## [Your goal]
Count the lines of the data below that include the string "grey", and provide nothing but the result.

## [Collection entries]
• • • •

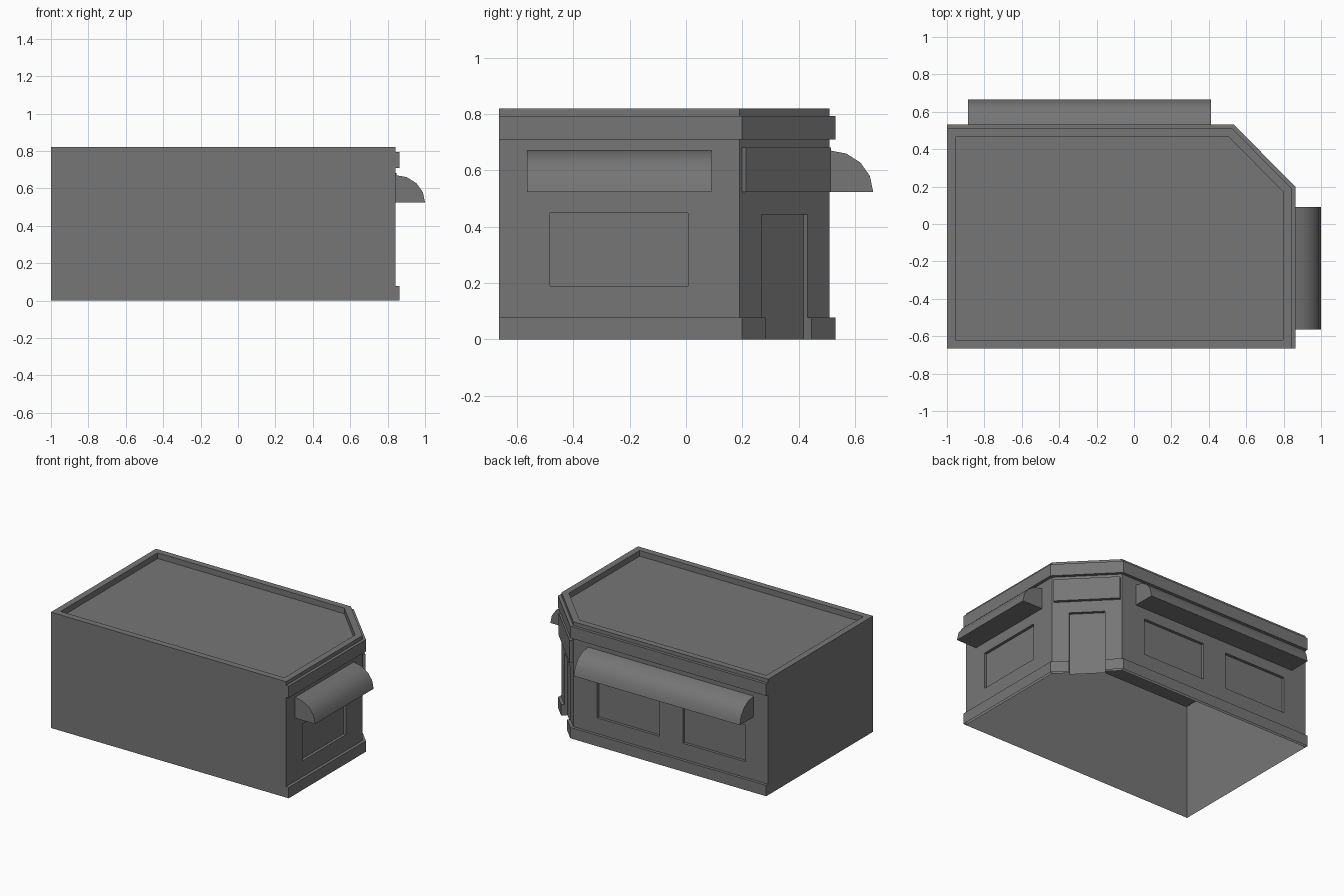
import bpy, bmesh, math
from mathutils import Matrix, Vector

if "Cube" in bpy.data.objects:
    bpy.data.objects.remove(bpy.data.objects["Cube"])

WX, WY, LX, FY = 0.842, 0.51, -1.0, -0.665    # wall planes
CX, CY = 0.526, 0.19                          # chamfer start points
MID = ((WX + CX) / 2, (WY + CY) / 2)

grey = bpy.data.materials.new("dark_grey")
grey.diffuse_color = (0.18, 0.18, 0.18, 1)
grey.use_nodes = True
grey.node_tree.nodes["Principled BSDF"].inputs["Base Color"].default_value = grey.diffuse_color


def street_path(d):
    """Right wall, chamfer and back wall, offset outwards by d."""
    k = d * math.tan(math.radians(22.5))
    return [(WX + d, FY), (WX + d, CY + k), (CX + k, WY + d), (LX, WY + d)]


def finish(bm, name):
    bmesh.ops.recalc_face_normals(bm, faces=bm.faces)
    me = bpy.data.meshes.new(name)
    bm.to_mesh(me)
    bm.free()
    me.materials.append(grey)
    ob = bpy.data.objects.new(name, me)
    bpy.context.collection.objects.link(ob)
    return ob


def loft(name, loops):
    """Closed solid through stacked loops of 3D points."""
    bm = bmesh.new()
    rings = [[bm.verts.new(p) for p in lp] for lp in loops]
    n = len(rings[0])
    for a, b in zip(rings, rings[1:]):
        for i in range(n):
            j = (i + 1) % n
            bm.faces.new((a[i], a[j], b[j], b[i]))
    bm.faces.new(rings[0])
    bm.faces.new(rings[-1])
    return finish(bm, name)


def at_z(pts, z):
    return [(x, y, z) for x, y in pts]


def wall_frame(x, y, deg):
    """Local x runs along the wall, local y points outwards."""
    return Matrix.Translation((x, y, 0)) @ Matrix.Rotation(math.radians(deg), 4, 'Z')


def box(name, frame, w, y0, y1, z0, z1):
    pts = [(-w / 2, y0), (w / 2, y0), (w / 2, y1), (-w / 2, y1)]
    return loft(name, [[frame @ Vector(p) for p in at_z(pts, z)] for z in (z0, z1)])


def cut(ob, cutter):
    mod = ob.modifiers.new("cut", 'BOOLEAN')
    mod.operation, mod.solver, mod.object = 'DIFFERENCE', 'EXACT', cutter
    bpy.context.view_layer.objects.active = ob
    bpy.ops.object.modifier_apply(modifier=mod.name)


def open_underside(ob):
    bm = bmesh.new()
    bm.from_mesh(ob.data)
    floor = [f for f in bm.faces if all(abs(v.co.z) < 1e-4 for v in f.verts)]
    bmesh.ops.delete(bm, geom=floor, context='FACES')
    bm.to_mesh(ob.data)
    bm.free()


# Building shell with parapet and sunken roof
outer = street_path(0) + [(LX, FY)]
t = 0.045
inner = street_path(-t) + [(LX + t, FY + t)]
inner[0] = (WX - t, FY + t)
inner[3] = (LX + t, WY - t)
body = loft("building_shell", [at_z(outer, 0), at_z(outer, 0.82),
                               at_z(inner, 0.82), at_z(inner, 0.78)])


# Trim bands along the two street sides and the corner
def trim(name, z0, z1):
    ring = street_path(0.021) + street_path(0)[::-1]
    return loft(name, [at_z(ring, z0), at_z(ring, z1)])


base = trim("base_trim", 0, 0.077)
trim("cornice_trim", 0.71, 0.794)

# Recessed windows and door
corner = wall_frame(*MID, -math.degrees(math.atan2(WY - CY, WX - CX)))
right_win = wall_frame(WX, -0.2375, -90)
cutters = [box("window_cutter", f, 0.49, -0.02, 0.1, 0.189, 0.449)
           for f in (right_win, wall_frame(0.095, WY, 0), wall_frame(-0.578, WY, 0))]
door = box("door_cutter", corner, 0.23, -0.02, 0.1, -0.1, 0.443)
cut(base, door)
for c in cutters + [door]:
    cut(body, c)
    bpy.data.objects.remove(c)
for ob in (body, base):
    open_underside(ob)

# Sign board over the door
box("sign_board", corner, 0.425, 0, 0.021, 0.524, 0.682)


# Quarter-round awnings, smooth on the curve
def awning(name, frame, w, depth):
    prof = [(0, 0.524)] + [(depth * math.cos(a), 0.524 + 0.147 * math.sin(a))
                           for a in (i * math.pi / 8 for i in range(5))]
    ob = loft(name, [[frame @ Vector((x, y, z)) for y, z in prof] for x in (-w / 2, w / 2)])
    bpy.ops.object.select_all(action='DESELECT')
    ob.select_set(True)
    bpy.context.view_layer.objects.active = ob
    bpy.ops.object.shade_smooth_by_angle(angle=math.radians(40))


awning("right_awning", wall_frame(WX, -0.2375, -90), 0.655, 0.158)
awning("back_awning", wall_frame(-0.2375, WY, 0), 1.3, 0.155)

• • • •

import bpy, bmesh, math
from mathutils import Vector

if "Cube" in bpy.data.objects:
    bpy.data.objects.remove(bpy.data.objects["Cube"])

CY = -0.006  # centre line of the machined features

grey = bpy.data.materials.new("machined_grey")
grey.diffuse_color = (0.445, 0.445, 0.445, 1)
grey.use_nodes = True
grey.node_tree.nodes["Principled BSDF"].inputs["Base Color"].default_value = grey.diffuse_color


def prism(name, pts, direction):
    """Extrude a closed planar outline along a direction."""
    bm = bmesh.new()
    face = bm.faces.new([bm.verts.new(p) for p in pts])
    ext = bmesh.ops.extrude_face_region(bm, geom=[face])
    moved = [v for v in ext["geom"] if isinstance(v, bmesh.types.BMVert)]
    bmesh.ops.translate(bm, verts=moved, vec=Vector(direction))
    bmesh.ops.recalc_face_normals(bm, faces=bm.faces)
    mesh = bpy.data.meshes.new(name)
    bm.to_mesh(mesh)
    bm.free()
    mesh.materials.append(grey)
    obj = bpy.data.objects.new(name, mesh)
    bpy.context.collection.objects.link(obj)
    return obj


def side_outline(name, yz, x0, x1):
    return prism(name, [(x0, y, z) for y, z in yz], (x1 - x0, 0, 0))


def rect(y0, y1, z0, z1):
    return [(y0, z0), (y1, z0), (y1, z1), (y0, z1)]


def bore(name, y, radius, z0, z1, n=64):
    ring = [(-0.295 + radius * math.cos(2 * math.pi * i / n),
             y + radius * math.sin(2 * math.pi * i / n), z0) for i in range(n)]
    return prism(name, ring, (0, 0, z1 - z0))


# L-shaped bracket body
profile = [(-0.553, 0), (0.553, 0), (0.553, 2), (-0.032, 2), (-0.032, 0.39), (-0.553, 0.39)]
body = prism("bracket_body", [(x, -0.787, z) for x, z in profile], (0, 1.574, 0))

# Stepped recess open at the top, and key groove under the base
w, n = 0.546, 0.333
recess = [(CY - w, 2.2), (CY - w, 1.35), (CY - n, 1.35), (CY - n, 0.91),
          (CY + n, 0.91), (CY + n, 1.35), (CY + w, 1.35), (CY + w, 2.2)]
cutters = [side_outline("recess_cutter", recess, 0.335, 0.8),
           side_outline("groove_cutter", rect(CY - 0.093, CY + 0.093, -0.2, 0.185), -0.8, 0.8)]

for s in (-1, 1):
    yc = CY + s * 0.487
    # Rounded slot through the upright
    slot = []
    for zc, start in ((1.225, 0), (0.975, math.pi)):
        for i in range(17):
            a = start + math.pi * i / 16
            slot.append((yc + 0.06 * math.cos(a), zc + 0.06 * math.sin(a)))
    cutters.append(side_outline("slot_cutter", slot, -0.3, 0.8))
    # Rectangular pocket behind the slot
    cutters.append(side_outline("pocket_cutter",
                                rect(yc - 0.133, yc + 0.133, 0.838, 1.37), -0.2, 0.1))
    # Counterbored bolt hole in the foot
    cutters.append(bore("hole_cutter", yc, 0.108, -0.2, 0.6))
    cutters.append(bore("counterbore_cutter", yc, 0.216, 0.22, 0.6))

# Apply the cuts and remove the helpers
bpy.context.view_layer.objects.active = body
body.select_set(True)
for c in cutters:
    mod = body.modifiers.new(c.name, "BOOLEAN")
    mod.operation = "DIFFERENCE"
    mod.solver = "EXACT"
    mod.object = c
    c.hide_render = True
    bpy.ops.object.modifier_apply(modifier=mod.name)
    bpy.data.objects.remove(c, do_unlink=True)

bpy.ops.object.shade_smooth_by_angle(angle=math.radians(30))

• • • •

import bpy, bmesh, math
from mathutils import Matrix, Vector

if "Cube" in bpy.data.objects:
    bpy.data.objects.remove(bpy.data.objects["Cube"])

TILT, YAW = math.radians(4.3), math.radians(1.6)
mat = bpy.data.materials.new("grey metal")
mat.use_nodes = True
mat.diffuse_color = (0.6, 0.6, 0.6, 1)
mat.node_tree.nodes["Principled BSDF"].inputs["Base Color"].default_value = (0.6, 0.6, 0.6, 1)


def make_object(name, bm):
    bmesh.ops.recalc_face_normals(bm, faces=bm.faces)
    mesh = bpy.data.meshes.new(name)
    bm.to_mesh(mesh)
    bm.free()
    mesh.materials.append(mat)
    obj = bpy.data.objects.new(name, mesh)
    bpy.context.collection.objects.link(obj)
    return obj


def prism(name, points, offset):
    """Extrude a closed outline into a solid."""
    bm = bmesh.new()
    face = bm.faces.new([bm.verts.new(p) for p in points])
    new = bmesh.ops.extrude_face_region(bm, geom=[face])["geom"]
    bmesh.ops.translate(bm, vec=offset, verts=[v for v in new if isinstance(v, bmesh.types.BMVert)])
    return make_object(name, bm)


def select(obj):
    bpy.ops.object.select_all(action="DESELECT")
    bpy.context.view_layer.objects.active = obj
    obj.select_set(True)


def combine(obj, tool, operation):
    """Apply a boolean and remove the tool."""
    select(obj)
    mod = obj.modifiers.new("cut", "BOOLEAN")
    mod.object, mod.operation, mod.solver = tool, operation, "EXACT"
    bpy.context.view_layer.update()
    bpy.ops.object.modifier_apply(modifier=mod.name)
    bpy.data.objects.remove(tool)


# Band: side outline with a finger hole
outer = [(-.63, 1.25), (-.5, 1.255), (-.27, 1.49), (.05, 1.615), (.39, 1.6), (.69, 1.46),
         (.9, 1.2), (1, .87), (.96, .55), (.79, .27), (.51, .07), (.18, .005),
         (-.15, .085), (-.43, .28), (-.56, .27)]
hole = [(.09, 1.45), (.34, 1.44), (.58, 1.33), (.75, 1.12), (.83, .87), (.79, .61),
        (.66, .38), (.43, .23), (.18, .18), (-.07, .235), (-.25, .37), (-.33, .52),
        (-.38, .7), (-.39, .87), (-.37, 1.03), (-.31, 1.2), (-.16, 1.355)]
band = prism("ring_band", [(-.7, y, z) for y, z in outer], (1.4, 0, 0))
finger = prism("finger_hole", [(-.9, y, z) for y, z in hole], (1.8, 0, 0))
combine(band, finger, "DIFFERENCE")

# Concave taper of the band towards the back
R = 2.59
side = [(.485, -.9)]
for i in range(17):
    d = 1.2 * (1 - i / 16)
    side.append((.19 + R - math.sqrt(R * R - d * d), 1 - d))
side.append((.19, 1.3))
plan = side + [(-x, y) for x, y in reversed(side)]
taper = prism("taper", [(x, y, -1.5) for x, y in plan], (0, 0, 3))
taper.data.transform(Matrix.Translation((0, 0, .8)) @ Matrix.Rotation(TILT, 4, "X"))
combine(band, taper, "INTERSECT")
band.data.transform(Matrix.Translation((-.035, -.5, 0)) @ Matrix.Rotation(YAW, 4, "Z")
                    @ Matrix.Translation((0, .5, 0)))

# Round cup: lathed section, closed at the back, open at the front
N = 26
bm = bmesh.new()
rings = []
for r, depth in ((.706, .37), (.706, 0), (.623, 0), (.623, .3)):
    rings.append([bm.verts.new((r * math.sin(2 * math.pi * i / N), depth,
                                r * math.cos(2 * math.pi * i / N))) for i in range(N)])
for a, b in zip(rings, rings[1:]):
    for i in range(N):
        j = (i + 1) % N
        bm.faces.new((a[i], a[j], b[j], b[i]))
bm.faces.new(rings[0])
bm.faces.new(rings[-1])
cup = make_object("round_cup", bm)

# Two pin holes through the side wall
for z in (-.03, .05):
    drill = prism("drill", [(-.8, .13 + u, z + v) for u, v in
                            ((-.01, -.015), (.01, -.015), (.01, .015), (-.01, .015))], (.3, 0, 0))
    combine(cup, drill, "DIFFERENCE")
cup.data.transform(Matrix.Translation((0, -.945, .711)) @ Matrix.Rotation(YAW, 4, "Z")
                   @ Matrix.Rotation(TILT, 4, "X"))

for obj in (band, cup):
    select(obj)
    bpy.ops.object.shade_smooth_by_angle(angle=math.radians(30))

• • • •

## [Exercise output]
11